5 First Nations Australian Artists will come to the Drill Hall in September to participate in a three-day development workshop. Together the group will explore and share where they find themselves in their practice now, their connections and responsibilities to community, and consider how they represent their work (in text, image and when speaking about it) along with what they communicate with others.
The menu card continued with a chapter of personal history: SJ Norman, writing about their great grandmother Sally, "an itinerant cook and domestic". Audience members were served scones containing an "a mixture of Aboriginal blood", drawn from the individuals who made and served the meal: artist SJ Norman and performers Carly Sheppard, Naretha Williams and Sinsa Jo Mansell.
For Randall, that means working with paint on skin and mapping the countryside where she lives. “It’s me and I’m painting my country,” says Randall, who explains her elders would “paint up” before dancing. “There is meaning to every single stroke that’s put on the body.”
In a collaboration with Taiwanese First Nations creatives, Negotiating Home x Red Earth explored the environmental crisis we’re currently facing, writes Timmah Ball. Blak Critics is a YIRRAMBOI initiative giving voice to First Nations writers and critics.
The source material for Kelly’s latest work comes from historical and living memories of events that took place on his traditional Bundjalung homelands.
‘Are you having a lend, Mr P?’ Shock and awe camp from an earlier age: First Nations Emerging Critic Jacob Boehme on Phillip Adams’ Glory.
Charming and heartbreaking: Robert Reid on Biladurang, Joel Bray’s performance about the cultural damage of colonisation.

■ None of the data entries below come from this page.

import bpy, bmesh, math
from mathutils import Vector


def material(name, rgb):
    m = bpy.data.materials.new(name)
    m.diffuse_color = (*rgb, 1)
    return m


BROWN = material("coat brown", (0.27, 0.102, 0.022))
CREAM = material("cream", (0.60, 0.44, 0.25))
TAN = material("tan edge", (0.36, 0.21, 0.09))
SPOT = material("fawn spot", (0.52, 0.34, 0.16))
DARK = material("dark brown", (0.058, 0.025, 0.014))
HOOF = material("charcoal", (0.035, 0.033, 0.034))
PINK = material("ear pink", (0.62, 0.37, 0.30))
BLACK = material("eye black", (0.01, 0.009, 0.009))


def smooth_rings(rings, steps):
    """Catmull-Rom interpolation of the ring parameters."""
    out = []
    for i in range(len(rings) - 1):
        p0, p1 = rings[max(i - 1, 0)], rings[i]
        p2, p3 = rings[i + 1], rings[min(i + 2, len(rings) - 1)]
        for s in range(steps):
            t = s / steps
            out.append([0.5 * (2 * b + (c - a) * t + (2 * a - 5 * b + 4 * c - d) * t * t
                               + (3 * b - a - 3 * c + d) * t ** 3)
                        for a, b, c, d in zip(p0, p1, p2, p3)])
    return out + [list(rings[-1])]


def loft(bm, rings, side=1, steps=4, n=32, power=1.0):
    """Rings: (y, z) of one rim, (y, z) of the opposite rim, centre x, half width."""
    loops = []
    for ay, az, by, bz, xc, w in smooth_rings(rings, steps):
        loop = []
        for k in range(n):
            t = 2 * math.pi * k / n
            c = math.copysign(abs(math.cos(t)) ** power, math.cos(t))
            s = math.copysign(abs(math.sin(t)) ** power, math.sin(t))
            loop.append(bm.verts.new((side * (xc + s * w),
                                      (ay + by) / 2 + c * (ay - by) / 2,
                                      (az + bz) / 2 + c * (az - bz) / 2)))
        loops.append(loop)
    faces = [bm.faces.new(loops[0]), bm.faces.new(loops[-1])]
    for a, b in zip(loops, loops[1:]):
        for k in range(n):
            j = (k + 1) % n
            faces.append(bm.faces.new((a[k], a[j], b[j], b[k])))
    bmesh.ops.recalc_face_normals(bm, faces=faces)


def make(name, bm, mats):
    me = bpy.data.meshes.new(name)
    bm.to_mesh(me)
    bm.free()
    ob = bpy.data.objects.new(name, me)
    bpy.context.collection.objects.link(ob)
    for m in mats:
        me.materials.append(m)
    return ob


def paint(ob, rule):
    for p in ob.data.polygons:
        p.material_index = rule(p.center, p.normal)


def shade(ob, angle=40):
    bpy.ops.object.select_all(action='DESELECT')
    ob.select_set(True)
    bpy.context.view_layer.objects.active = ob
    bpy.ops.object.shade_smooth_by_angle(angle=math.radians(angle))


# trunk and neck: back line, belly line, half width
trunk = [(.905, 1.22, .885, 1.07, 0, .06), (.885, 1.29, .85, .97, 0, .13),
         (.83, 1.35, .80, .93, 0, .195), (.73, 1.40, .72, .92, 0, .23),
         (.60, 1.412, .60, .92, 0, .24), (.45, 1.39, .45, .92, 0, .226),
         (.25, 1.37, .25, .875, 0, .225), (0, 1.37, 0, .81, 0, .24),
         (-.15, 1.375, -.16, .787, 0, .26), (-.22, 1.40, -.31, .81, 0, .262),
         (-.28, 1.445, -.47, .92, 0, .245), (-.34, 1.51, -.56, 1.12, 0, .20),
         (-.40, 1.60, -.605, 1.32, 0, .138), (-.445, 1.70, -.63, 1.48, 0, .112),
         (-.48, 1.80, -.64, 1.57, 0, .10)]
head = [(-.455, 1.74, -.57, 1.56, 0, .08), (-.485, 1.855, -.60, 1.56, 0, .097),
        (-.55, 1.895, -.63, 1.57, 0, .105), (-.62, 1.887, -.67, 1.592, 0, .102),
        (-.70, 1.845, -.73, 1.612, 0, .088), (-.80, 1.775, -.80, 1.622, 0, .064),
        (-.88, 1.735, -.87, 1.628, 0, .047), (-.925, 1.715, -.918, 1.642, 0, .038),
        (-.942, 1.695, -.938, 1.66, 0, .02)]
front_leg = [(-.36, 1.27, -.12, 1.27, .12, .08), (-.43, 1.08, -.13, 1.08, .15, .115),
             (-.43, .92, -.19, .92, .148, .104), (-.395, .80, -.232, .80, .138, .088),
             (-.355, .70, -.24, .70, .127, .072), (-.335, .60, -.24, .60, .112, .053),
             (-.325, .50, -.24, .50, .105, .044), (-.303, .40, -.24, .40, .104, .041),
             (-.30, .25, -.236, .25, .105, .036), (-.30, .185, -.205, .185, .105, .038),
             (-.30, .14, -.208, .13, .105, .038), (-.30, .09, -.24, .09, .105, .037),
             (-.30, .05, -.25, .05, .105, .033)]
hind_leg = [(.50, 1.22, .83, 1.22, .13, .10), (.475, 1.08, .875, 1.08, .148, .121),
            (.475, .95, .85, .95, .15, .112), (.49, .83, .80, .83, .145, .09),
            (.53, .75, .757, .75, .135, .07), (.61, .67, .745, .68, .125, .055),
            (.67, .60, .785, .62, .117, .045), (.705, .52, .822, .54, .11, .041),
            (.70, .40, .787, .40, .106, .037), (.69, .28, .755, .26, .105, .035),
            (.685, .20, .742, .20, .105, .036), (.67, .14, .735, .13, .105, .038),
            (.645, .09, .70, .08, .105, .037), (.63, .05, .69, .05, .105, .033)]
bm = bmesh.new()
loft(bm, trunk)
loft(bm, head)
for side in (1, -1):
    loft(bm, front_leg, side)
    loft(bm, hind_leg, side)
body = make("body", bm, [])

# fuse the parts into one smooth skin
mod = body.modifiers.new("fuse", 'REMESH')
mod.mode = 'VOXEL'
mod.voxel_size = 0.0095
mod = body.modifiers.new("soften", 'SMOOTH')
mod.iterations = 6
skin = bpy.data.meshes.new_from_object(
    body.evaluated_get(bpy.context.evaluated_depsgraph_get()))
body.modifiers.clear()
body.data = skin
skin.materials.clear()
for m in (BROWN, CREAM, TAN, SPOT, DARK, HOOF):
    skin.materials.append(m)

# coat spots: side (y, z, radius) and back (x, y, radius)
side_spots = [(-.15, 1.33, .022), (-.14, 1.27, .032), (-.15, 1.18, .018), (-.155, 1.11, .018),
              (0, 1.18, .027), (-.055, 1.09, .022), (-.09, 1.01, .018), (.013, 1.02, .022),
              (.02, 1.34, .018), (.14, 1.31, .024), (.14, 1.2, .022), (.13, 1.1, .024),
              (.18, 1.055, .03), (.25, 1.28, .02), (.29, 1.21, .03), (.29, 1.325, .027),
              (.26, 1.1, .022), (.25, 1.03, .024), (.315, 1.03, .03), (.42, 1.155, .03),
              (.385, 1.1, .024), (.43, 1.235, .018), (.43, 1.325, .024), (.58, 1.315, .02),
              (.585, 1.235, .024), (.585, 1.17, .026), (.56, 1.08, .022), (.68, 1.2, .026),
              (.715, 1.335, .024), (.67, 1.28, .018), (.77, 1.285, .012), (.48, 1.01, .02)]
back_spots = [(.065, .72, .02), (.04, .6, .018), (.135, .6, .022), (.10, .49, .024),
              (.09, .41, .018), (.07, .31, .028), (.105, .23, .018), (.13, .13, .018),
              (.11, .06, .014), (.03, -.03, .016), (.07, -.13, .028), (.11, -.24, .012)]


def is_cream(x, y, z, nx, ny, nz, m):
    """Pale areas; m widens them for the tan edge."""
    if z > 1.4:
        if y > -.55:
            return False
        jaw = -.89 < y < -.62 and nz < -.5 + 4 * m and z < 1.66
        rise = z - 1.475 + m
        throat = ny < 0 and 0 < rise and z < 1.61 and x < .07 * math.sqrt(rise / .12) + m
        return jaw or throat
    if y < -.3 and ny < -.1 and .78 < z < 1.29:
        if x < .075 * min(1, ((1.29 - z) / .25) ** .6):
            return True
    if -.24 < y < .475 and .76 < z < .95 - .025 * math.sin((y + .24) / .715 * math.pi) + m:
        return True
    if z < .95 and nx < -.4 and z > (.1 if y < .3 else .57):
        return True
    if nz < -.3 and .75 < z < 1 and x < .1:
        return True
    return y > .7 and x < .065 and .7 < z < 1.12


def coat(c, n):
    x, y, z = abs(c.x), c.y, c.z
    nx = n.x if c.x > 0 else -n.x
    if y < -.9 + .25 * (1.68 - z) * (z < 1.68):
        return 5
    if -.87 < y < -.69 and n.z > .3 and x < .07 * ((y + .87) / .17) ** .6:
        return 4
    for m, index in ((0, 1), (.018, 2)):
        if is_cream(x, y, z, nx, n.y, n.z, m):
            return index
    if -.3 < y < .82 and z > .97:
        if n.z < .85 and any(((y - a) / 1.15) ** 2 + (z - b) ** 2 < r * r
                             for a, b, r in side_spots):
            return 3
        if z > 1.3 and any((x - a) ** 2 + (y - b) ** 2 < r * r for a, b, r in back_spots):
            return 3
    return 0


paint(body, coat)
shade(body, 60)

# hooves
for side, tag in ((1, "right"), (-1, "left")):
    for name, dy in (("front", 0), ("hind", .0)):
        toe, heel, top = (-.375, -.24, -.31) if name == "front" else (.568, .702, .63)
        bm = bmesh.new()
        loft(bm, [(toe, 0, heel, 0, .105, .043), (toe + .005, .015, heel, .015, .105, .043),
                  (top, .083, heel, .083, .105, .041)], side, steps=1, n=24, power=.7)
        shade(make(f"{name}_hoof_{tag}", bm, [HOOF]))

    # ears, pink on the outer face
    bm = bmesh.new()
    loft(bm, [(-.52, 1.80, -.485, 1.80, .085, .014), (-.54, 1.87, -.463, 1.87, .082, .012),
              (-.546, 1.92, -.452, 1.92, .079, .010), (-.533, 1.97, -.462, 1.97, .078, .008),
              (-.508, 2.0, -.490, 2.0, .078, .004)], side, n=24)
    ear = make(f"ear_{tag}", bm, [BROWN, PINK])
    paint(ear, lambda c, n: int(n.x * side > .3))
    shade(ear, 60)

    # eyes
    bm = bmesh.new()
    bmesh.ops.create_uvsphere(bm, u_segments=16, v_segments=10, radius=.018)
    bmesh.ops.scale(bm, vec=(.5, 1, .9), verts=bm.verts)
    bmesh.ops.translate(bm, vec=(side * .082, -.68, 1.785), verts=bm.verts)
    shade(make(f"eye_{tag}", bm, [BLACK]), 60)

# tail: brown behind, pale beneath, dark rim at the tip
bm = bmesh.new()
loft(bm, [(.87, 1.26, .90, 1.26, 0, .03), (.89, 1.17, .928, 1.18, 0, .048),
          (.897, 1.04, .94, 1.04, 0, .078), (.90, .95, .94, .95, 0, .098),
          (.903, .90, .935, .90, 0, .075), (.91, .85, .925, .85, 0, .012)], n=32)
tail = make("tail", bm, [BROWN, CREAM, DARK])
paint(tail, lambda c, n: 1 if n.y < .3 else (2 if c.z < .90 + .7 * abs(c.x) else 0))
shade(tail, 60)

The work uses a contemporary dance style without gender prescription: male and female dancers performed movements traditionally assigned to men in Indigenous dance.
It begins with isolation, with six dancers standing on stage, each alone, each staring at the audience. Each body cocooned in stillness. It’s not relaxed: there is a kind of rigor mortis in their stances, an almost palpable feeling of life arrested.
The Meat Market’s substantial spaces hosted two shows for Dance Massive this week that addressed major issues of our times: our connection to land and country and the recognition of First Nations people in society and law.
Comparing ourselves to US artists is probably about as useful as maintaining an obsession with Europe. It is precisely our remote geographic location and complex multi-racial history – including a 65,000-year-old dance lineage.
This year’s festival is also notable for having the largest amount of First Nations work in its history. Alongside work by Joel Bray, Karul Projects and Marrugeku, the impressive DubaiKungkaMiyalk.
Montreal non-profit launches toolkit on how to be an Indigenous ally. What does it mean to be a good ally to Indigenous Peoples? It's something the Montreal Urban Aboriginal Community Strategy Network is hoping to clarify with its recently launched Indigenous ally toolkit.
Randall, who belongs to the Bundjalung and Yaegl people of the Far North Coast of New South Wales, opens the work by gathering us — shoeless — in a loose ring for a yarning circle.
Two performance-art pieces come from Australia
It also builds on 40 years of vibrant dialogue among Australian Aboriginal and Torres Strait Islander and First Nations North American contemporary theater and dance leaders.
— quite an impressive list.
Dance in NYC this week
‘The People Making It Are Indigenous, but Indigenous Is Not a Genre’